Andrew Motion - The Cinder Path

Andrew Motion by Stuart Leech 575KB

By Jeremy Miles

The title didn’t quite say it all. Former Poet Laureate Andrew Motion certainly read a moving selection of works from his collection of war poems, The Cinder Path, but there was a great deal more to this excellent evening than that.

In addition to his superbly sad and knowing verse about 20th century conflicts from World War I to Afghanistan, Motion also talked about his early years, his parents and his recent marriage to Korean translator Kyeong-Soo Kim.

We were treated to poems about everything from elegies to good friends and brave soldiers lost to mowing the lawn and the fact that his father didn’t like small-talk, possibly because he had once bitten off his own tongue in a childhood accident.

Some of the personal information was quite surprising.
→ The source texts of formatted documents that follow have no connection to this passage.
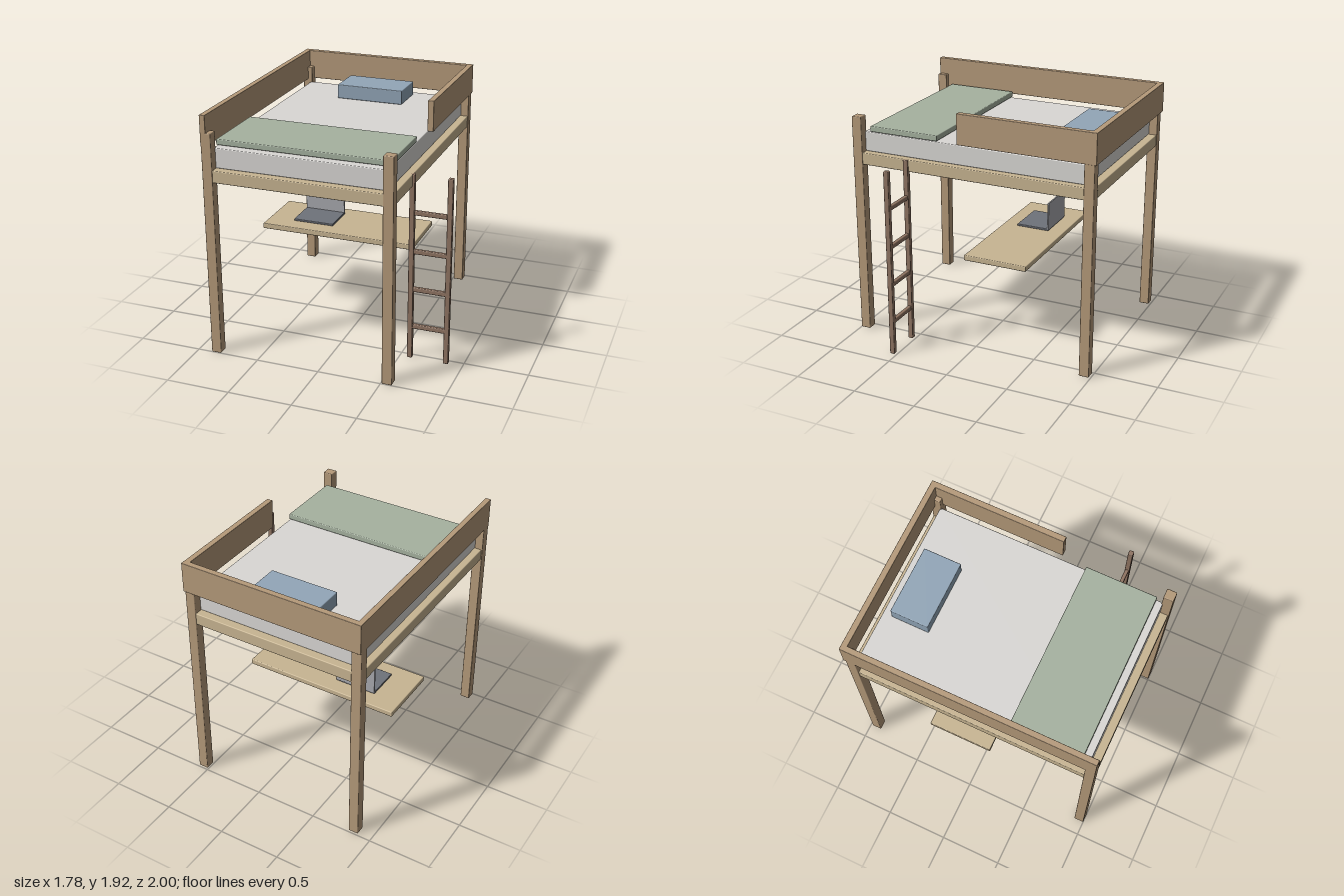
import * as THREE from 'three';
import { RoundedBoxGeometry } from 'three/addons/geometries/RoundedBoxGeometry.js';

const material = (color) => new THREE.MeshStandardMaterial({ color });

export function createModel() {
  const model = new THREE.Group();
  model.name = 'loftBed';

  const wood = material(0xb59a7a);
  const paleWood = material(0xc8b592);
  const darkWood = material(0x8f7462);

  // Softly bevelled box given by its extents on each axis
  function box(name, mat, [x0, x1], [y0, y1], [z0, z1], parent = model, bevel = 0.007) {
    const geometry = new RoundedBoxGeometry(x1 - x0, y1 - y0, z1 - z0, 2, bevel);
    const mesh = new THREE.Mesh(geometry, mat);
    mesh.position.set((x0 + x1) / 2, (y0 + y1) / 2, (z0 + z1) / 2);
    mesh.name = name;
    parent.add(mesh);
    return mesh;
  }

  function group(name) {
    const g = new THREE.Group();
    g.name = name;
    model.add(g);
    return g;
  }

  // Four corner posts
  const posts = group('posts');
  for (const [xName, x] of [['Left', 0.548], ['Right', -0.848]]) {
    for (const [zName, z] of [['front', 0.96], ['back', -0.945]]) {
      box(`${zName}${xName}Post`, wood, [x - 0.04, x + 0.04], [0, 1.79], [z - 0.04, z + 0.04], posts);
    }
  }

  // Solid bed platform and bedding
  box('platform', paleWood, [-0.88, 0.582], [1.41, 1.505], [-0.98, 0.993]);
  box('mattress', material(0xdad8d5), [-0.825, 0.525], [1.505, 1.66], [-0.918, 0.93]);
  box('blanket', material(0xa6b2a0), [-0.828, 0.528], [1.665, 1.71], [0.3, 0.875]);
  box('pillow', material(0x92a6b8), [-0.43, 0.125], [1.66, 1.775], [-0.845, -0.54]);

  // Guard boards: full length on one side, across the back, half length by the ladder
  const guards = group('guardBoards');
  const guardY = [1.685, 1.925];
  box('backGuard', wood, [-0.89, 0.592], guardY, [-1, -0.953], guards, 0.004);
  box('rightGuard', wood, [-0.89, -0.845], guardY, [-1, 1], guards, 0.004);
  box('leftGuard', wood, [0.545, 0.592], guardY, [-0.96, 0.1], guards, 0.004);

  // Ladder standing out from the side
  const ladder = group('ladder');
  for (const x of [0.558, 0.847]) {
    box('ladderStile', darkWood, [x, x + 0.04], [0, 1.505], [0.518, 0.558], ladder);
  }
  for (let i = 0; i < 4; i++) {
    const y = 0.27 + i * 0.311;
    box('ladderRung', darkWood, [0.58, 0.865], [y - 0.018, y + 0.018], [0.523, 0.553], ladder);
  }

  // Desk with an open laptop
  box('deskTop', paleWood, [-0.83, 0.45], [0.7, 0.744], [-0.4, 0.125]);
  const laptop = group('laptop');
  box('laptopBase', material(0x6f737b), [-0.61, -0.27], [0.748, 0.765], [-0.278, -0.003], laptop, 0.004);
  box('laptopScreen', material(0xa8a9ae), [-0.61, -0.27], [0.758, 0.987], [-0.281, -0.267], laptop, 0.004);

  return model;
}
Who’d have thought that Andrew Motion would count Simon Cowell among his friends? Other revelations were more predictable. Like his assertion that his recent recruitment as creative writing teacher at Jamie Oliver’s TV Dream School had been a big mistake. 

He described the project as ”Well intentioned but seriously ill-conceived”, admitting that after a single session trying to teach 20 disruptive youngsters he went home and burst into tears.
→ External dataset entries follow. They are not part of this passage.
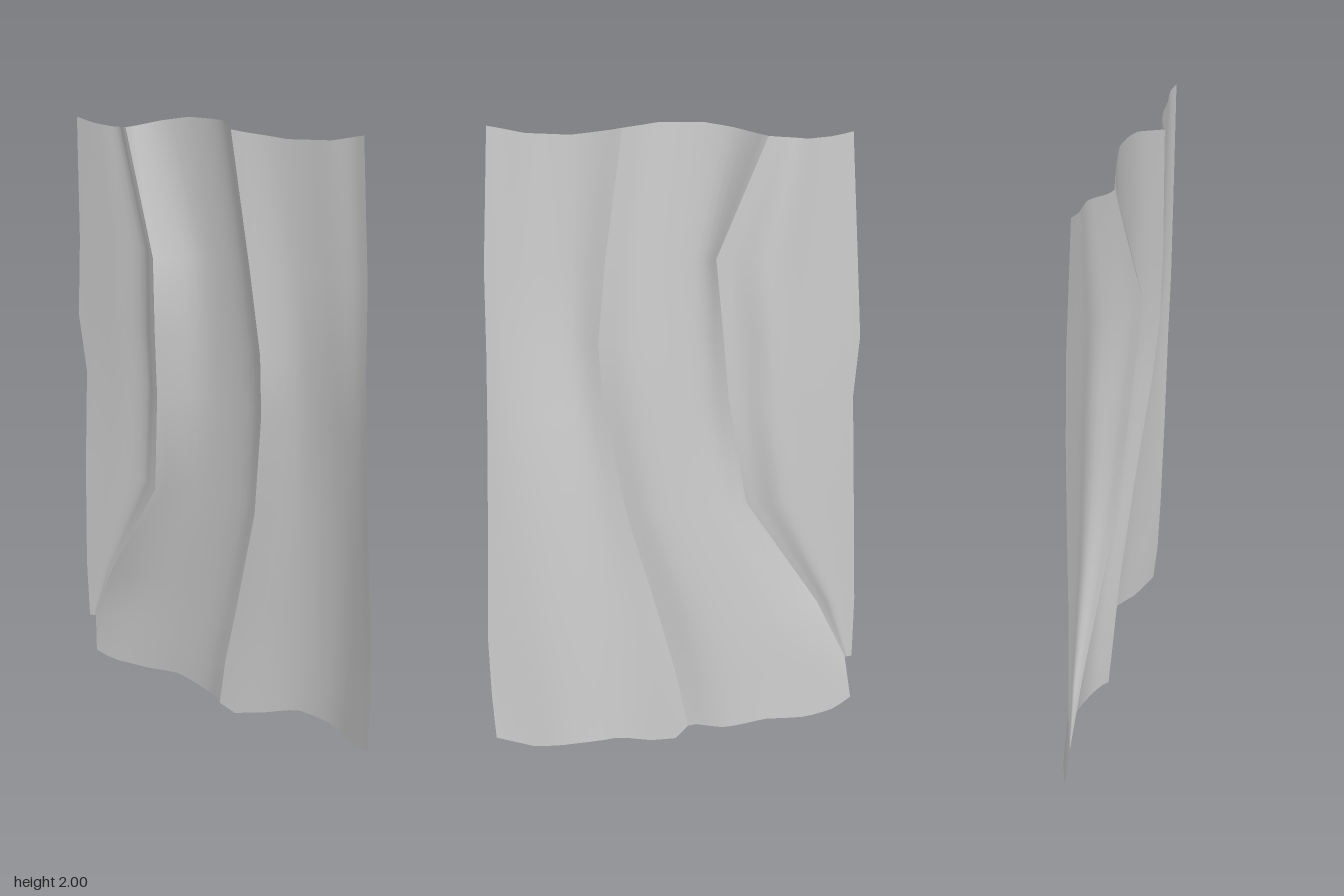
import * as THREE from 'three';

// Heights of the guide points; the first and last rows follow the hems
const levels = [0, 0.2, 0.4, 0.76, 1.1, 1.3, 1.56, 2];

// Guide lines as [x, z] at each level: two outer edges and two fold crests
const leftEdge = [[-0.58, -0.22], [-0.597, -0.205], [-0.605, -0.205], [-0.598, -0.2], [-0.586, -0.2], [-0.613, -0.2], [-0.6, -0.195], [-0.59, -0.175]];
const outerCrest = [[-0.58, -0.22], [-0.57, -0.2], [-0.48, -0.155], [-0.25, -0.05], [-0.215, 0], [-0.21, 0.022], [-0.2, 0.05], [-0.34, -0.043]];
const innerCrest = [[-0.01, -0.045], [0.02, -0.025], [0.07, 0], [0.16, 0.06], [0.205, 0.117], [0.21, 0.14], [0.177, 0.146], [0.11, 0.14]];
const rightEdge = [[0.6, 0.165], [0.605, 0.18], [0.61, 0.19], [0.595, 0.2], [0.585, 0.207], [0.58, 0.213], [0.58, 0.217], [0.56, 0.22]];

// Depth of the valley behind each crest
const middleValley = [-0.217, -0.2, -0.17, -0.085, -0.055, -0.04, -0.025, -0.035];
const rightValley = [-0.056, -0.045, -0.025, 0.015, 0.065, 0.1, 0.12, 0.135];

// Wavy hems as [x, y]
const topHem = [[-0.59, 1.97], [-0.52, 1.955], [-0.43, 1.947], [-0.33, 1.957], [-0.2, 1.985], [-0.1, 2], [0.04, 2], [0.12, 1.98], [0.3, 1.962], [0.45, 1.968], [0.56, 1.99]];
const bottomHem = [[-0.58, 0.06], [-0.51, 0.035], [-0.38, 0.03], [-0.23, 0.047], [-0.1, 0.03], [-0.02, 0.04], [0.03, 0], [0.15, 0.022], [0.27, 0.058], [0.4, 0.055], [0.51, 0.043], [0.6, 0.068]];

function hemAt(hem, x) {
  if (x <= hem[0][0]) return hem[0][1];
  for (let i = 1; i < hem.length; i++) {
    const [x0, y0] = hem[i - 1], [x1, y1] = hem[i];
    if (x <= x1) return y0 + (y1 - y0) * (x - x0) / (x1 - x0);
  }
  return hem[hem.length - 1][1];
}

function heightAt(level, x) {
  if (level === 0) return hemAt(bottomHem, x);
  if (level === levels.length - 1) return hemAt(topHem, x);
  return levels[level];
}

// Cloth strip between two guide lines, from the given level to the top; each inner column is
// [share of the width, share of the rise from valley to far line at the bottom, and at the top]
function strip(name, from, to, valley, columns, firstLevel = 0) {
  const { lerp } = THREE.MathUtils;
  const nu = 16, pos = [], index = [];
  for (let j = firstLevel; j < levels.length; j++) {
    const inner = columns.map(([across, riseLow, riseHigh]) => [
      lerp(from[j][0], to[j][0], across),
      lerp(valley[j], to[j][1], lerp(riseLow, riseHigh, levels[j] / 2)),
    ]);
    const row = new THREE.CatmullRomCurve3(
      [from[j], ...inner, to[j]].map(([x, z]) => new THREE.Vector3(x, 0, z)));
    for (let i = 0; i <= nu; i++) {
      const p = row.getPoint(i / nu);
      pos.push(p.x, heightAt(j, p.x), p.z);
      if (i < nu && j < levels.length - 1) {
        const a = (j - firstLevel) * (nu + 1) + i, b = a + nu + 1;
        index.push(a, a + 1, b + 1, a, b + 1, b);
      }
    }
  }
  const geometry = new THREE.BufferGeometry();
  geometry.setAttribute('position', new THREE.Float32BufferAttribute(pos, 3));
  geometry.setIndex(index);
  geometry.computeVertexNormals();
  const mesh = new THREE.Mesh(geometry,
    new THREE.MeshStandardMaterial({ color: 0xcccccc, side: THREE.DoubleSide }));
  mesh.name = name;
  return mesh;
}

export function createModel() {
  const group = new THREE.Group();
  group.name = 'hangingCloth';
  // Three strips that meet in sharp creases at the crests;
  // the outer one ends above the bottom hem
  group.add(
    strip('outerClothStrip', leftEdge, outerCrest, leftEdge.map((p) => p[1]),
      [[0.4, 0.22, 0.22], [0.75, 0.42, 0.42], [0.9, 0.75, 0.85]], 1),
    strip('middleClothStrip', outerCrest, innerCrest, middleValley,
      [[0.3, 0, 0.04], [0.6, 0.2, 0.18], [0.85, 0.55, 0.5]]),
    strip('innerClothStrip', innerCrest, rightEdge, rightValley,
      [[0.28, 0, 0.1], [0.51, 0.06, 0.25], [0.72, 0.3, 0.52], [0.9, 0.75, 0.72]]),
  );
  return group;
}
For a heavyweight literary practitioner used to teaching at MA level and moving in intellectually enlightened circles, being confronted by raw aggression, anger and, worst of all, contempt in the classroom came as a big shock. In the poet’s world such emotions are harnessed in poems. You fix them by putting them on paper. You turn them from negative to positive.The class Jamie had given him had supposedly been failed by the system. In fact they were out of control, beyond the reach of reason. 

“I’ve taught for 30 years and never had to keep order. I’ve never had to raise my voice.” said Motion.  “They didn’t need someone like me. They needed serious professional help.”
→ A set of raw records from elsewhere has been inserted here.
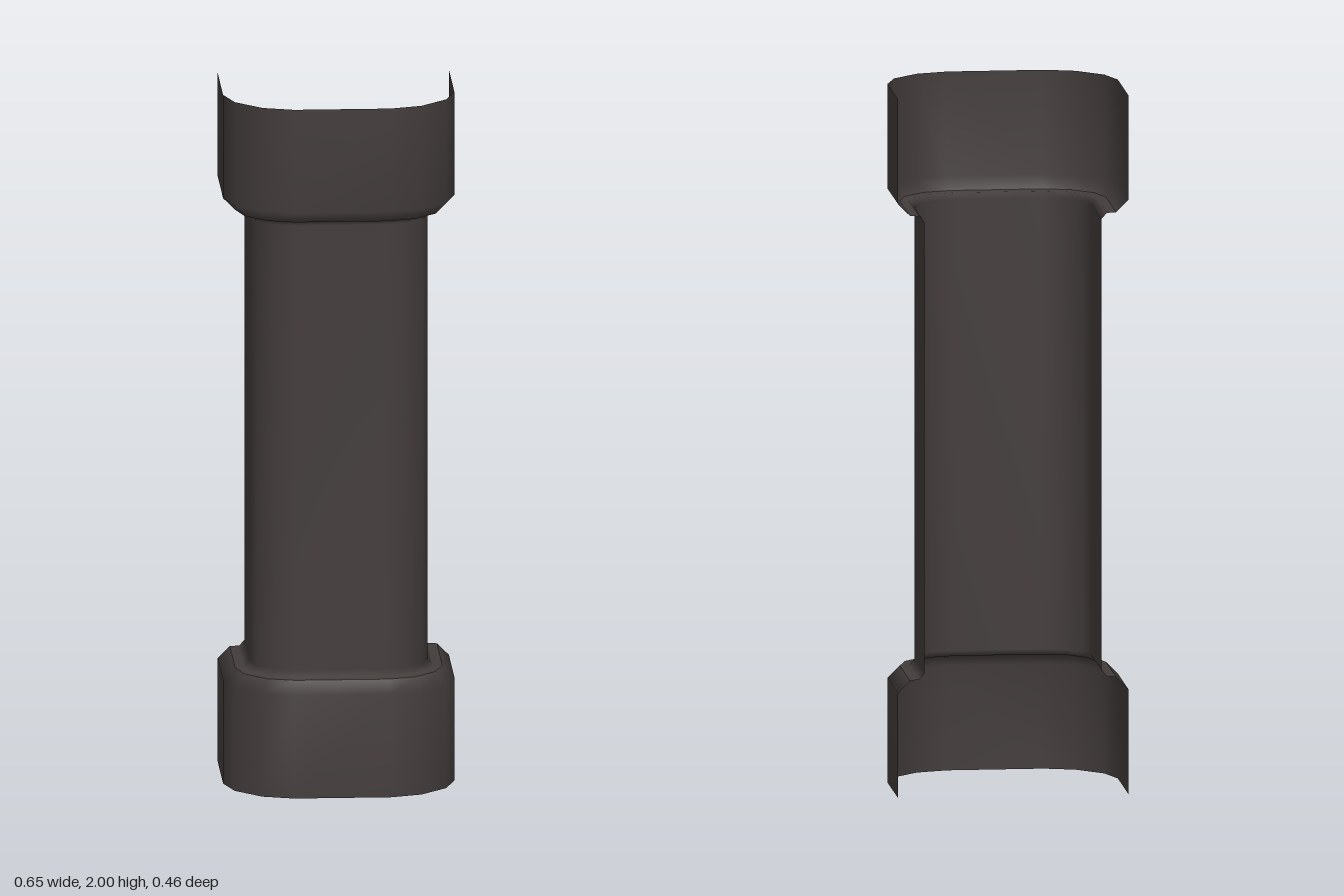
import * as THREE from 'three';

// Half of the U-shaped section, from the open back edge to the front: wide and narrow versions
const wide = [[0.327, -0.232], [0.327, 0.037], [0.299, 0.127], [0.225, 0.201], [0.137, 0.229]];
const narrow = [[0.251, -0.223], [0.251, 0.028], [0.235, 0.091], [0.189, 0.137], [0.125, 0.154]];

// Section blended from wide (0) to narrow (1), mirrored to run from left to right
function section(t) {
  const half = wide.map(([x, z], i) => [
    THREE.MathUtils.lerp(x, narrow[i][0], t),
    THREE.MathUtils.lerp(z, narrow[i][1], t),
  ]);
  return [...half, ...half.slice().reverse().map(([x, z]) => [-x, z])];
}

// Smooth open shell through rings of [height, blend], listed bottom to top
function shell(name, rings, material) {
  const positions = [];
  const index = [];
  const n = wide.length * 2;
  for (const [y, t] of rings) {
    for (const [x, z] of section(t)) positions.push(x, y, z);
  }
  for (let r = 0; r < rings.length - 1; r++) {
    for (let i = 0; i < n - 1; i++) {
      const a = r * n + i;
      const b = a + n;
      index.push(a, b, a + 1, a + 1, b, b + 1);
    }
  }
  const geometry = new THREE.BufferGeometry();
  geometry.setAttribute('position', new THREE.Float32BufferAttribute(positions, 3));
  geometry.setIndex(index);
  geometry.computeVertexNormals();
  const mesh = new THREE.Mesh(geometry, material);
  mesh.name = name;
  return mesh;
}

// The same rings turned upside down for the upper end
const flip = (rings) => rings.map(([y, t]) => [2 - y, t]).reverse();

export function createModel() {
  const group = new THREE.Group();
  group.name = 'columnCladding';
  const darkBrown = new THREE.MeshStandardMaterial({ color: 0x433d3c, side: THREE.DoubleSide });
  darkBrown.name = 'darkBrown';

  // Collars with a bevelled rim
  const collar = [[0, 0], [0.3, 0], [0.335, 0.45]];
  group.add(shell('bottomCollar', collar, darkBrown));
  group.add(shell('topCollar', flip(collar), darkBrown));

  // Shaft with a small ledge and fillet at each end
  const foot = [[0.335, 0.45], [0.337, 0.8], [0.355, 1]];
  group.add(shell('shaft', [...foot, ...flip(foot)], darkBrown));

  return group;
}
His chum Cowell apparently had his own solution “Tell them to shut the fuck up” he had advised. Motion, a man of words, seemed to find even the task of relaying this information embarrassing. 

No sooner had the second hand profanity left his lips than his face turned the colour of his beautifully crafted ox-blood shoes. 

Intriguingly footwear featured heavily in his readings. He remembered buffing his father’s army boots, the strikingly designed shoes his wife was wearing when he first met her and the day the girl sitting next to him at primary school had wet herself leaving his sensible lace-ups paddling in a little pool of pee.

Question and answer time found a perceptive member of the audience quizzing him about this apparent fixation. Motion blushed again and shrugged it off, saying that it was probably because he was someone who had always looked down. His earliest memories, he said, were of his father telling him to “sit-up straight” or “stand-up”, something he had never really achieved. 

In truth it wasn’t really an adequate answer but one can understand that the one-time Poet Laureate, writer by appointment to the Queen, has no wish to become known as some kind foot fetishist. The last person who moved in Royal circles and was  famous for  having a serious “shoe-thing” was probably Prince Charming and his life is nothing more than an endless pantomime. 

It’s unlikely that the tabloid media would dub the gentle poet with such a kindly soubriquet. After all it’s only a few short years ago that, having discovered that he had had an affair with a younger woman, that the Daily Mail gleefully called him Pelvic Motion. I can’t imagine how embarrassed he must have been. 

Motion indicates that his 10 years as Poet Laureate was not a particularly enjoyable experience. Although the Queen reportedly told him that he didn’t have to write a word, that he could accept the title, take the £5,000-a-year and butt-sack of sherry that came with it and do nothing, he felt he had a duty to mark public events.

The trouble was he hated writing to order and ended up unable to write anything at all. He might as well have drunk the butt-sack, about 700 bottles, that would have achieved the same thing. The last two years of his laureateship found him creatively paralysed by writers block. 

“I thought the poetry had gone,” he says. Happily that problem is now resolved. A series of events, including the death of his father and meeting Kyeong-Soo Kim, unlocked the muse. In the past two years Motion says he has written more than he did in the previous decade. 

His work is exemplary. Much of it is quite dark but it’s wonderfully perceptive and quietly rhythmic.There is also plenty of humour though Motion thinks of this as being “a little bit wry”.

He certainly isn’t averse to crazy flights of imagination like the poem which recalls a dream in which his beloved William Wordsworth was rattling around the Lake District in a white van moonlighting as a plumber. 

The only time,” says Andrew Motion, “that I have woken myself up laughing.”

Jeremy Miles

© Jeremy Miles 2022